EXERCISE DETAILS: Work out how many lines in the entries below include the word "materials". Give nothing but the number.

MATERIAL PROVIDED:
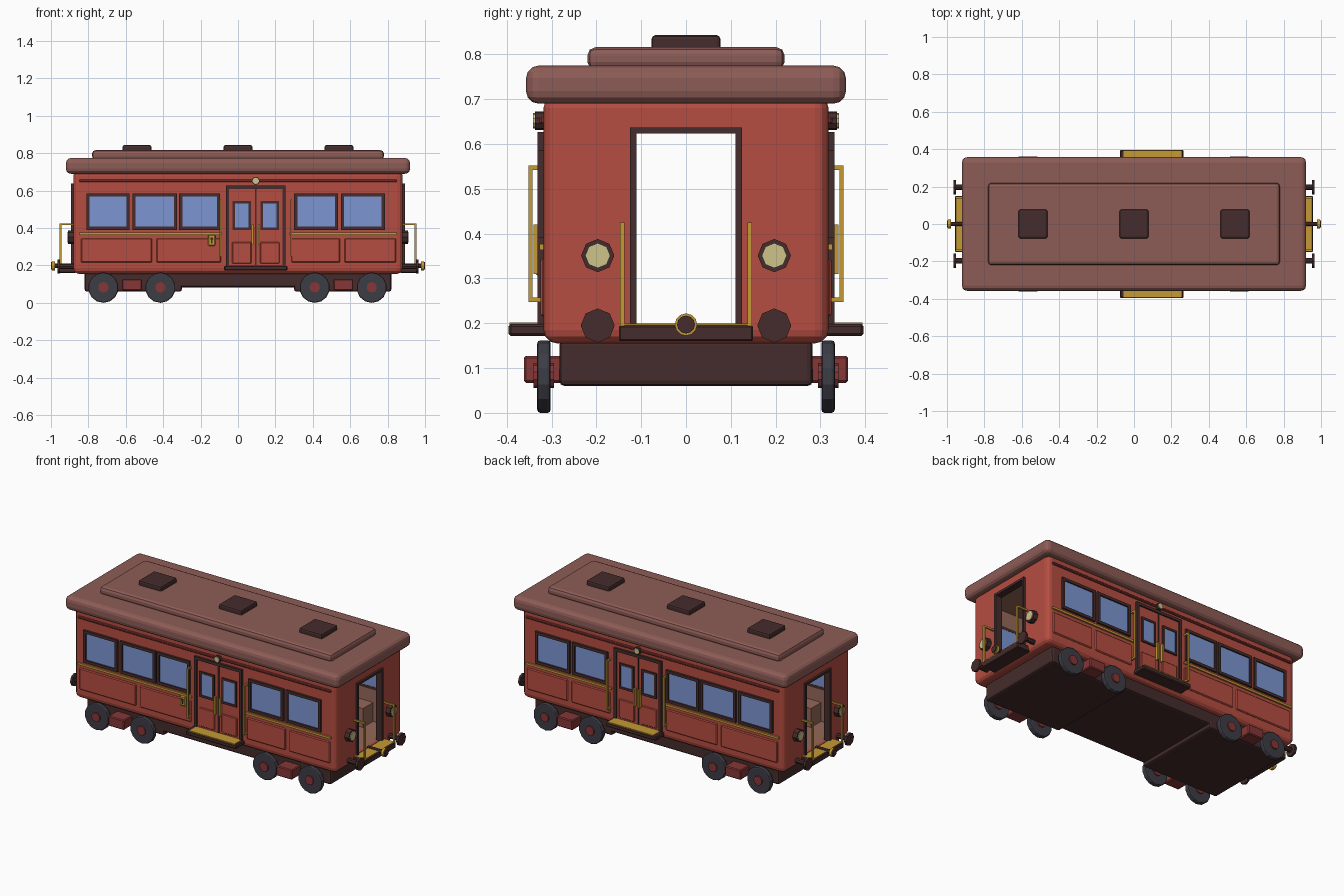
import bpy, bmesh, math
from mathutils import Matrix

if "Cube" in bpy.data.objects:
    bpy.data.objects.remove(bpy.data.objects["Cube"])


def material(name, rgb):
    m = bpy.data.materials.new(name)
    m.use_nodes = True
    m.diffuse_color = (*rgb, 1)
    m.node_tree.nodes["Principled BSDF"].inputs["Base Color"].default_value = (*rgb, 1)
    return m


RED = material("body red", (0.47, 0.075, 0.052))
ROOF = material("roof brown", (0.27, 0.108, 0.094))
DARK = material("dark brown", (0.06, 0.025, 0.025))
GLASS = material("window blue", (0.2, 0.3, 0.64))
BRASS = material("brass", (0.55, 0.32, 0.035))
CREAM = material("lamp cream", (0.62, 0.55, 0.26))
TYRE = material("wheel slate", (0.045, 0.045, 0.06))
HUB = material("hub red", (0.24, 0.038, 0.038))
TAN = material("interior tan", (0.3, 0.14, 0.1))


def finish(name, bm, mat, bevel, segments):
    me = bpy.data.meshes.new(name)
    bm.to_mesh(me)
    bm.free()
    me.materials.append(mat)
    ob = bpy.data.objects.new(name, me)
    bpy.context.collection.objects.link(ob)
    if bevel:
        mod = ob.modifiers.new("Bevel", "BEVEL")
        mod.width, mod.segments = bevel, segments
        mod.limit_method = "ANGLE"
        mod.angle_limit = math.radians(50)
    return ob


def box(name, x, y, z, mat, bevel=0.0, segments=1):
    """Box from (low, high) pairs on each axis, in any order."""
    bm = bmesh.new()
    bmesh.ops.create_cube(bm, size=1)
    for v in bm.verts:
        v.co = [sum(p) / 2 + c * abs(p[1] - p[0]) for p, c in zip((x, y, z), v.co)]
    return finish(name, bm, mat, bevel, segments)


def disc(name, centre, radius, depth, axis, mat, sides=8, bevel=0.0):
    """Cylinder lying along the x or y axis."""
    bm = bmesh.new()
    turn = Matrix.Rotation(math.pi / 2, 4, "Y" if axis == "x" else "X")
    # quarter turn puts a corner at the top
    bmesh.ops.create_cone(bm, cap_ends=True, segments=sides, radius1=radius, radius2=radius,
                          depth=depth, matrix=Matrix.Translation(centre) @ turn)
    return finish(name, bm, mat, bevel, 2)


def side_box(name, s, x, y, z, mat, bevel=0.0):
    return box(name, x, (s * y[0], s * y[1]), z, mat, bevel)


def frame(name, s, x, y, z, t, mat):
    """Rectangular border of bars on a long side."""
    for i, xx in enumerate(((x[0], x[0] + t), (x[1] - t, x[1]))):
        side_box(f"{name}_post_{i}", s, xx, y, z, mat)
    for i, zz in enumerate(((z[0], z[0] + t), (z[1] - t, z[1]))):
        side_box(f"{name}_rail_{i}", s, (x[0] + t, x[1] - t), y, zz, mat)


# Hollow body with an open doorway through both ends
body = box("body_shell", (-0.88, 0.88), (-0.318, 0.318), (0.155, 0.71), RED, 0.03, 3)
cutters = [box("room_cutter", (-0.855, 0.855), (-0.298, 0.298), (0.195, 0.685), TAN),
           box("doorway_cutter", (-1, 1), (-0.115, 0.115), (0.195, 0.628), RED)]
bpy.context.view_layer.objects.active = body
for c in cutters:
    c.hide_render = True
    mod = body.modifiers.new(c.name, "BOOLEAN")
    mod.operation, mod.solver, mod.object = "DIFFERENCE", "EXACT", c
for mod in list(body.modifiers):
    bpy.ops.object.modifier_apply(modifier=mod.name)
for c in cutters:
    bpy.data.objects.remove(c)
body.data.materials.clear()
body.data.materials.append(RED)
body.data.materials.append(TAN)
for p in body.data.polygons:
    inside = abs(p.center.x) < 0.857 and abs(p.center.y) < 0.3 and 0.19 < p.center.z < 0.69
    p.material_index = int(inside)

# Roof layers and vents
box("roof", (-0.92, 0.92), (-0.357, 0.357), (0.69, 0.775), ROOF, 0.028, 3)
box("roof_deck", (-0.78, 0.78), (-0.22, 0.22), (0.765, 0.816), ROOF, 0.018, 2)
for x in (-0.54, 0, 0.54):
    box("roof_vent", (x - 0.077, x + 0.077), (-0.077, 0.077), (0.8, 0.843), DARK, 0.009, 2)

# Underframe
box("chassis", (-0.82, 0.82), (-0.282, 0.282), (0.083, 0.165), DARK, 0.012, 2)
for s in (-1, 1):
    box("bogie", (s * 0.3, s * 0.82), (-0.283, 0.283), (0.06, 0.11), DARK, 0.012, 2)

WINDOWS = ((-0.81, -0.58), (-0.565, -0.325), (-0.315, -0.095), (0.3, 0.535), (0.55, 0.785))
PANELS = ((-0.84, -0.46), (-0.435, -0.09), (0.285, 0.545), (0.57, 0.845))
DOOR_X = 0.095

for s in (-1, 1):
    # Running gear
    for x in (-0.72, -0.415, 0.41, 0.715):
        disc("wheel", (x, s * 0.317, 0.081), 0.081, 0.03, "y", TYRE, 14, 0.007)
        disc("wheel_hub", (x, s * 0.317, 0.083), 0.028, 0.046, "y", HUB, 10)
    for x in (-0.567, 0.563):
        side_box("axle_box", s, (x - 0.053, x + 0.053), (0.27, 0.362), (0.067, 0.127), HUB, 0.005)

    # Windows
    for x in WINDOWS:
        frame("window_frame", s, x, (0.293, 0.331), (0.39, 0.585), 0.017, DARK)
        side_box("window_glass", s, (x[0] + 0.012, x[1] - 0.012), (0.294, 0.323), (0.4, 0.575), GLASS)

    # Wall panels and mouldings
    for x in PANELS:
        side_box("wall_panel", s, x, (0.31, 0.325), (0.215, 0.345), RED, 0.005)
    for x in ((-0.85, -0.085), (0.275, 0.85)):
        side_box("brass_strip", s, x, (0.31, 0.327), (0.364, 0.377), BRASS)
    side_box("upper_moulding", s, (-0.85, 0.85), (0.31, 0.327), (0.645, 0.66), HUB, 0.004)

    # Double door
    frame("side_door_frame", s, (-0.065, 0.255), (0.3, 0.331), (0.18, 0.627), 0.018, DARK)
    side_box("door_seam", s, (DOOR_X - 0.004, DOOR_X + 0.004), (0.31, 0.326), (0.2, 0.61), DARK)
    for d in (-1, 1):
        cx = DOOR_X + d * 0.075
        side_box("door_leaf", s, (cx - 0.069, cx + 0.069), (0.296, 0.323), (0.197, 0.61), RED)
        frame("door_window_frame", s, (cx - 0.05, cx + 0.05), (0.292, 0.331), (0.39, 0.545), 0.013, DARK)
        side_box("door_window_glass", s, (cx - 0.04, cx + 0.04), (0.293, 0.327), (0.4, 0.535), GLASS)
        side_box("door_panel", s, (cx - 0.052, cx + 0.052), (0.315, 0.329), (0.21, 0.325), RED, 0.004)
        hx = DOOR_X + d * 0.017
        side_box("door_handle", s, (hx - 0.005, hx + 0.005), (0.32, 0.34), (0.31, 0.42), BRASS)

        # Grab rail beside the door
        gx = DOOR_X + d * 0.19
        side_box("grab_rail", s, (gx - 0.005, gx + 0.005), (0.342, 0.352), (0.248, 0.552), BRASS)
        for z in (0.253, 0.547):
            side_box("grab_rail_bracket", s, (gx - 0.005, gx + 0.005), (0.31, 0.345), (z - 0.005, z + 0.005), BRASS)

    # Door step and door lamp
    side_box("door_step", s, (-0.075, 0.265), (0.3, 0.396), (0.172, 0.198), DARK, 0.005)
    side_box("door_step_tread", s, (-0.055, 0.253), (0.325, 0.394), (0.196, 0.202), BRASS)
    disc("door_lamp_ring", (DOOR_X, s * 0.325, 0.652), 0.021, 0.024, "y", DARK, 10)
    disc("door_lamp", (DOOR_X, s * 0.328, 0.652), 0.017, 0.026, "y", CREAM, 10)

    # Interior bench
    side_box("bench", s, (-0.7, 0.7), (0.2, 0.3), (0.19, 0.31), TAN)

# Lock plate on the front wall
box("lock_plate", (-0.16, -0.12), (-0.335, -0.31), (0.305, 0.365), BRASS, 0.005)
disc("keyhole", (-0.14, -0.334, 0.342), 0.009, 0.006, "y", DARK)
box("keyhole_slot", (-0.144, -0.136), (-0.337, -0.33), (0.318, 0.34), DARK)

for e in (-1, 1):
    def end_x(a, b):
        return (e * a, e * b)

    # End doorway frame
    for s in (-1, 1):
        box("end_door_post", end_x(0.85, 0.892), (s * 0.11, s * 0.125), (0.19, 0.637), DARK)
    box("end_door_lintel", end_x(0.85, 0.892), (-0.11, 0.11), (0.623, 0.637), DARK)

    # Platform
    box("end_platform", end_x(0.865, 0.957), (-0.15, 0.15), (0.16, 0.196), DARK, 0.004)
    box("end_platform_tread", end_x(0.88, 0.953), (-0.14, 0.14), (0.193, 0.2), BRASS)

    for s in (-1, 1):
        y = s * 0.142
        # Platform railing
        box("railing_post", end_x(0.945, 0.955), (y - 0.005, y + 0.005), (0.19, 0.425), BRASS)
        box("railing_top", end_x(0.87, 0.946), (y - 0.005, y + 0.005), (0.415, 0.425), BRASS)
        # Head lamp
        disc("head_lamp_case", (e * 0.888, s * 0.197, 0.351), 0.037, 0.04, "x", DARK)
        disc("head_lamp_glass", (e * 0.892, s * 0.197, 0.351), 0.028, 0.04, "x", CREAM)
        # Buffer
        disc("buffer_shaft", (e * 0.91, s * 0.197, 0.195), 0.015, 0.1, "x", DARK)
        disc("buffer_head", (e * 0.958, s * 0.197, 0.195), 0.038, 0.014, "x", DARK)

    # Coupler
    disc("coupler_shaft", (e * 0.93, 0, 0.197), 0.012, 0.11, "x", DARK)
    disc("coupler_ring", (e * 0.986, 0, 0.197), 0.025, 0.016, "x", BRASS, 12)
    disc("coupler_head", (e * 0.99, 0, 0.197), 0.02, 0.02, "x", DARK, 12)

SOLUTION FOR THIS TASK: 5